In the storm battered southern US, one of the many operational challenges involved in responding to claims has been accessing damaged areas. Lloyd’s agent, Rock O’Keefe, a manager in the cargo claims department at Dufour Laskay & Strouse, Inc., which has offices in Texas and Louisiana, said that his team had received 12 individual assignments from one client in a single day. He also noted that almost all the Lloyd’s agents he’d been in contact with in the affected regions had suffered power outages themselves.

When Irma passed directly across the British Virgin Islands (BVI) as a category 5 storm, Chris Haycraft, a Lloyd’s agent living in Tortola on the BVI, witnessed it first-hand. “The port was a mess,” he said. “Forty foot containers had been thrown around like pieces of plastic, warehouses were destroyed, metal bent in impossible angles, all the buildings gone. Traditional VHF radio became the only mode of communication or you walked to where you needed to be to find someone”.

Elsewhere in the US more than a dozen wildfires are scorching northern California, aided by the state's epic drought, low humidity and high winds. Richard Magrath, Lloyd’s Regional Director for the Western US, said: “In recent decades, fire seasons in California have grown longer and more destructive, something scientists attribute in part to increased dryness caused by climate change. The US Forest Service declared 2017 the most expensive fire season on record with costs exceeding $2 billion, and that was before the Northern California wildfires broke out.”
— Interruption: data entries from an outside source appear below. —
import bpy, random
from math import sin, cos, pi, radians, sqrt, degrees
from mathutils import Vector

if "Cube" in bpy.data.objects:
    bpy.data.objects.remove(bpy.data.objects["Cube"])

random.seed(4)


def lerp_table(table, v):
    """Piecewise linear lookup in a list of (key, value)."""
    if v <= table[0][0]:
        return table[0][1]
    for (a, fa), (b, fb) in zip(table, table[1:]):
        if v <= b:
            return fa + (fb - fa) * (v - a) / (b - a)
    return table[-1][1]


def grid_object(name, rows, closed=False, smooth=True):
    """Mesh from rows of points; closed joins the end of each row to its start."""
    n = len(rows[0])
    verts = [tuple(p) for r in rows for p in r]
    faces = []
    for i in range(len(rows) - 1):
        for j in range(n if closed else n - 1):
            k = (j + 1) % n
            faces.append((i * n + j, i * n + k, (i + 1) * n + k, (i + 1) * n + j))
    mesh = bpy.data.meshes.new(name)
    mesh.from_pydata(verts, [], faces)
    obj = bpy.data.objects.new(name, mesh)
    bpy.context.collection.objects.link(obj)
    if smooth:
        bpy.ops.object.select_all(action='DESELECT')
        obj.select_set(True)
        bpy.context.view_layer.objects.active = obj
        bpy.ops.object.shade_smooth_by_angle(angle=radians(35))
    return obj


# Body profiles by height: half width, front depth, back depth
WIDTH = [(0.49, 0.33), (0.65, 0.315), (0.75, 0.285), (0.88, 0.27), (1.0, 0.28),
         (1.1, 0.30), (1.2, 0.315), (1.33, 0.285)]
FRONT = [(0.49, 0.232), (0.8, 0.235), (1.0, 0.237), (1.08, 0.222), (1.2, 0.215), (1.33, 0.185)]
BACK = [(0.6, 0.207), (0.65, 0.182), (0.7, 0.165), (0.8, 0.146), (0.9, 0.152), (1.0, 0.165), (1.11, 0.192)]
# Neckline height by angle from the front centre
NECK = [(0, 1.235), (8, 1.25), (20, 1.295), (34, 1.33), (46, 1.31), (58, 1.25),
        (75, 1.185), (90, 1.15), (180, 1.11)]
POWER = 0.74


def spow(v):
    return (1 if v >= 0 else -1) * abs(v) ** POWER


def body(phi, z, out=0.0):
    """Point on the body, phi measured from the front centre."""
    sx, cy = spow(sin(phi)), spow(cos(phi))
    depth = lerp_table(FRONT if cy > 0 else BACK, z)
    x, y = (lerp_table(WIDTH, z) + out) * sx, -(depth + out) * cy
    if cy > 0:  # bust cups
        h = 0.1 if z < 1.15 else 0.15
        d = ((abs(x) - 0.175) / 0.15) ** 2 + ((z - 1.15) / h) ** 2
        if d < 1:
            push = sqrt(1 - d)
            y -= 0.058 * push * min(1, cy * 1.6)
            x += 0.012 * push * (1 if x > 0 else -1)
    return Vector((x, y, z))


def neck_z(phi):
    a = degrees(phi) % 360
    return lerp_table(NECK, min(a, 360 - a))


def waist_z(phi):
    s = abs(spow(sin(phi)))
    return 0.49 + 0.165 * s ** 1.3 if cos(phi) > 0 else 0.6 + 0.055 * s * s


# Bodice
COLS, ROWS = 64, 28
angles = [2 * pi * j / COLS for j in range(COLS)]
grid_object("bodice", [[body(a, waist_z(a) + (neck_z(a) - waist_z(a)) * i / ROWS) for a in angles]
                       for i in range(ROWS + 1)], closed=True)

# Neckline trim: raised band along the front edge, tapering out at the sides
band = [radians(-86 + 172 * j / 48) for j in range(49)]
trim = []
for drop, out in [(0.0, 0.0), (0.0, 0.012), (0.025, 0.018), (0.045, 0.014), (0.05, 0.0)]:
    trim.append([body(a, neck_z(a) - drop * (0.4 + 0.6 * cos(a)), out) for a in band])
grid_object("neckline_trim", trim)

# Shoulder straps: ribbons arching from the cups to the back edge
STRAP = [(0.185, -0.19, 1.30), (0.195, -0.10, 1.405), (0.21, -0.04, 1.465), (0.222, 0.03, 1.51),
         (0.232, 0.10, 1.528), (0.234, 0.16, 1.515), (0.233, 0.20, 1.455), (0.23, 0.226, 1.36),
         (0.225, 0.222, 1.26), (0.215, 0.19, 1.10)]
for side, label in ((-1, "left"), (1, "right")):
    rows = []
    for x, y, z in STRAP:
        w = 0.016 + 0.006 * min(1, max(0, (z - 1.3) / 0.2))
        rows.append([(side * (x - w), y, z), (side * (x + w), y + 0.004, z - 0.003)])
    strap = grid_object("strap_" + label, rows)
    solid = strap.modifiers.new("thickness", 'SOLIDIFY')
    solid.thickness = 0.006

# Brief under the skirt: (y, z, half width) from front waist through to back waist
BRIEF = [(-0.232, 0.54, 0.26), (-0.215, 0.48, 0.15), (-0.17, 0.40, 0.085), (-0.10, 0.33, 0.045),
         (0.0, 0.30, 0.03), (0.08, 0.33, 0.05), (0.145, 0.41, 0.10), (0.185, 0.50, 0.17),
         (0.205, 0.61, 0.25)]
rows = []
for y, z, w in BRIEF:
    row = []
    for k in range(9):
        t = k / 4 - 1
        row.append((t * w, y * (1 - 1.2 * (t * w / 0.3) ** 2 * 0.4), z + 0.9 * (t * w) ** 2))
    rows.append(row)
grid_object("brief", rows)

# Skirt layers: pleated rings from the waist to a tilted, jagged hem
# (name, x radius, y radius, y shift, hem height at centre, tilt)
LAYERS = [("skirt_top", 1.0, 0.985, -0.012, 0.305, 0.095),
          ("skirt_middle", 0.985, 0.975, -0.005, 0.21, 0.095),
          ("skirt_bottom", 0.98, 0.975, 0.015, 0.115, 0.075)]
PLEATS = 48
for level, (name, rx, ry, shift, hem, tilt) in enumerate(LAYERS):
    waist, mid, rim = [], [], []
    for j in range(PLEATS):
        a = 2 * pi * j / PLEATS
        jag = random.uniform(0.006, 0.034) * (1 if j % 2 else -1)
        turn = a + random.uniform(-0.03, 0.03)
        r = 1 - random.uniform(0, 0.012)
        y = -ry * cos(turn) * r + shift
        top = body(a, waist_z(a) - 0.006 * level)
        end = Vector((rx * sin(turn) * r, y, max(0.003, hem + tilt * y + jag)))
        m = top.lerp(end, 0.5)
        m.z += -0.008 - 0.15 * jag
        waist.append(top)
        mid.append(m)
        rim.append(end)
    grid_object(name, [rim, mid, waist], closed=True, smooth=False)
In other parts of the world Lloyd’s is supporting the training of international aid workers and first responders in communities hit by recent disasters, through its partnership with international disaster relief charity, RedR. Work is ongoing in response to Irma, as well as the devastating floods in South Asia.

“In a climate changing world, this is exactly what we should expect” said Trevor Maynard, Lloyd’s Head of Innovation. “We should expect to be surprised and we should expect records to be broken. Such events starkly highlight the need for urgent and rapid action as well as strong leadership both politically and in the business world.” To help countries with their response to natural catastrophes, Maynard added, a group of businesses at Lloyd’s have launched a Disaster Risk Facility which pools more than $400m capacity along with expertise to develop reinsurance solutions for natural catastrophe risks in emerging economies.